Black History Month
February is Black History Month in Canada, and an opportunity to give credit to the many Black Canadians who have contributed to our society and cultures. Those contributions include advancements in the recognition and protection of human rights in Canada. In its inaugural exhibits, the Canadian Museum for Human Rights will explore how diverse individuals, groups and communities have advanced human rights, and acknowledge communities who have previously been excluded or under-represented in historical narratives.
Eleven slaves, including children, escape by carriage.
Mention: Still, William. The Underground Railroad. Philadelphia: Porter and Coates, 1872.
Historians have written books that are hundreds of pages long about Black Canadians. In this short post, I only have room to describe one, so I’d like to focus on someone whose passion for history and commitment to human rights I find personally inspiring.
Daniel Hill was born in Missouri in 1923 and moved to Toronto as a student in 1950. After finishing his Ph.D. in sociology in 1961, Hill became the first director of the Ontario Human Rights Commission. The commission was established to administer the Ontario Human Rights Code, which at that time prohibited discrimination on the basis of a person’s race, faith, nationality, ancestry or place of origin. The Ontario Human Rights Code was the first of its kind in Canada. Although it was pre-dated by the Saskatchewan Bill of Rights and the Canadian Bill of Rights, it differed from them because it could be enforced. If a person felt they had been discriminated against on any basis prohibited by the Code, such as race, he or she could file a complaint with the Human Rights Commission.
A page from the Book of Negroes, a document British naval officers used to record which Black Americans would be transported to Canada after the American Revolutionary War as a reward for their loyalty to Britain. Daniel Hill’s son, Lawrence Hill, wrote an award-winning novel that shares the same name.
As director of the commission, Hill promoted human rights education and was involved in receiving complaints from people who felt they had been discriminated against. It was an important step in challenging pervasive social biases and making Canada a more inclusive society. Hill was passionate about his work. “I feel that no one should suffer indignity and depravation in silence,” he wrote.
After Hill resigned from the commission in 1973, he worked as a consultant on human rights issues and then as the Ombudsman for the Province of Ontario. At the same time, Hill wrote about the history of Black people in Canada, hoping to raise their profile in Canadian history. For Hill, an important component of racial equality in the present was greater recognition of the contributions of Black Canadians in the past.
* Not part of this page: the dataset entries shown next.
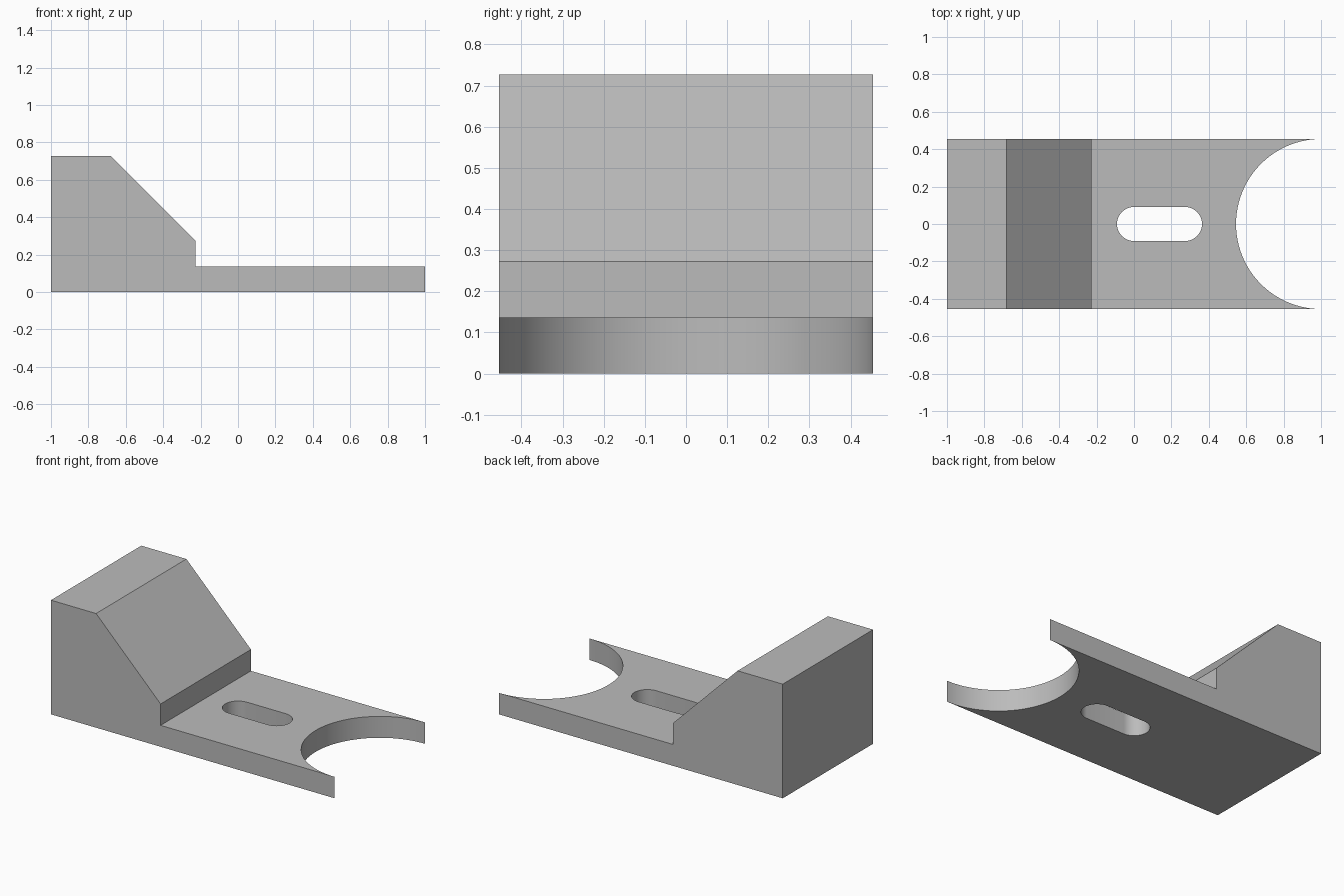
import bpy, bmesh, math
from mathutils import Matrix, Vector

cube = bpy.data.objects.get("Cube")
if cube:
    bpy.data.objects.remove(cube, do_unlink=True)

U = 1 / 11                      # design unit: the part is 22 x 10 x 8 units
LENGTH, WIDTH, HEIGHT = 22 * U, 10 * U, 8 * U
PLATE = 1.5 * U

grey = bpy.data.materials.new("plain grey")
grey.use_nodes = True
COLOUR = (0.5, 0.5, 0.5, 1)
grey.diffuse_color = COLOUR
grey.node_tree.nodes["Principled BSDF"].inputs["Base Color"].default_value = COLOUR


def arc(cx, radius, start, end, steps):
    """Points on an arc centred on the x axis, angles in degrees."""
    angles = [math.radians(start + (end - start) * i / steps) for i in range(steps + 1)]
    return [(cx + radius * math.cos(a), radius * math.sin(a)) for a in angles]


def prism(name, loops, depth, matrix):
    """Fill closed 2D loops (outline, then holes) and extrude them along local z."""
    bm = bmesh.new()
    for loop in loops:
        verts = [bm.verts.new((x, y, 0)) for x, y in loop]
        for a, b in zip(verts, verts[1:] + verts[:1]):
            bm.edges.new((a, b))
    bmesh.ops.triangle_fill(bm, edges=bm.edges[:], use_beauty=True, normal=(0, 0, 1))
    top = bmesh.ops.extrude_face_region(bm, geom=bm.faces[:], use_keep_orig=True)["geom"]
    moved = [v for v in top if isinstance(v, bmesh.types.BMVert)]
    bmesh.ops.translate(bm, verts=moved, vec=Vector((0, 0, depth)))
    bmesh.ops.recalc_face_normals(bm, faces=bm.faces[:])
    bmesh.ops.dissolve_limit(bm, angle_limit=0.01, verts=bm.verts[:], edges=bm.edges[:])
    bm.transform(matrix)
    mesh = bpy.data.meshes.new(name)
    bm.to_mesh(mesh)
    bm.free()
    mesh.materials.append(grey)
    obj = bpy.data.objects.new(name, mesh)
    bpy.context.collection.objects.link(obj)
    bpy.ops.object.select_all(action="DESELECT")
    obj.select_set(True)
    bpy.context.view_layer.objects.active = obj
    bpy.ops.object.shade_smooth_by_angle(angle=math.radians(30))
    return obj


# Base plate with a half-round cut-out in its end and a rounded slot
x0, x1 = -LENGTH / 2, LENGTH / 2
outline = [(x0, WIDTH / 2), (x0, -WIDTH / 2)] + arc(x1, WIDTH / 2, 270, 90, 48)
slot = arc(3 * U, U, -90, 90, 20) + arc(0, U, 90, 270, 20)
prism("base_plate", [outline, slot], PLATE, Matrix.Identity(4))

# Sloped block: side profile in x and z, extruded across the width
profile = [(x0, PLATE), (x0 + 8.5 * U, PLATE), (x0 + 8.5 * U, 3 * U),
           (x0 + 3.5 * U, HEIGHT), (x0, HEIGHT)]
stand_up = Matrix.Translation((0, WIDTH / 2, 0)) @ Matrix.Rotation(math.pi / 2, 4, "X")
prism("sloped_block", [profile], WIDTH, stand_up)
He described early Black migrants from the United States as “freedom-seekers” who were shaped, not only by experiences of slavery in the United States, but also by their dreams for freedom and new opportunities.
As the first director of the Ontario Human Rights Commission, Daniel Hill had a lasting impact on its vision and values. The commission itself was used as a model for human rights commissions and tribunals in other provinces, and Hill continued to work in the area of human rights even after he resigned. His contribution to the advancement of human rights in Canada, and the contributions of other Black Canadians to human rights both in Canada and internationally, can be felt every day, but Black History Month reminds us to acknowledge their impact and value.
Visit the online exhibit detailing his story.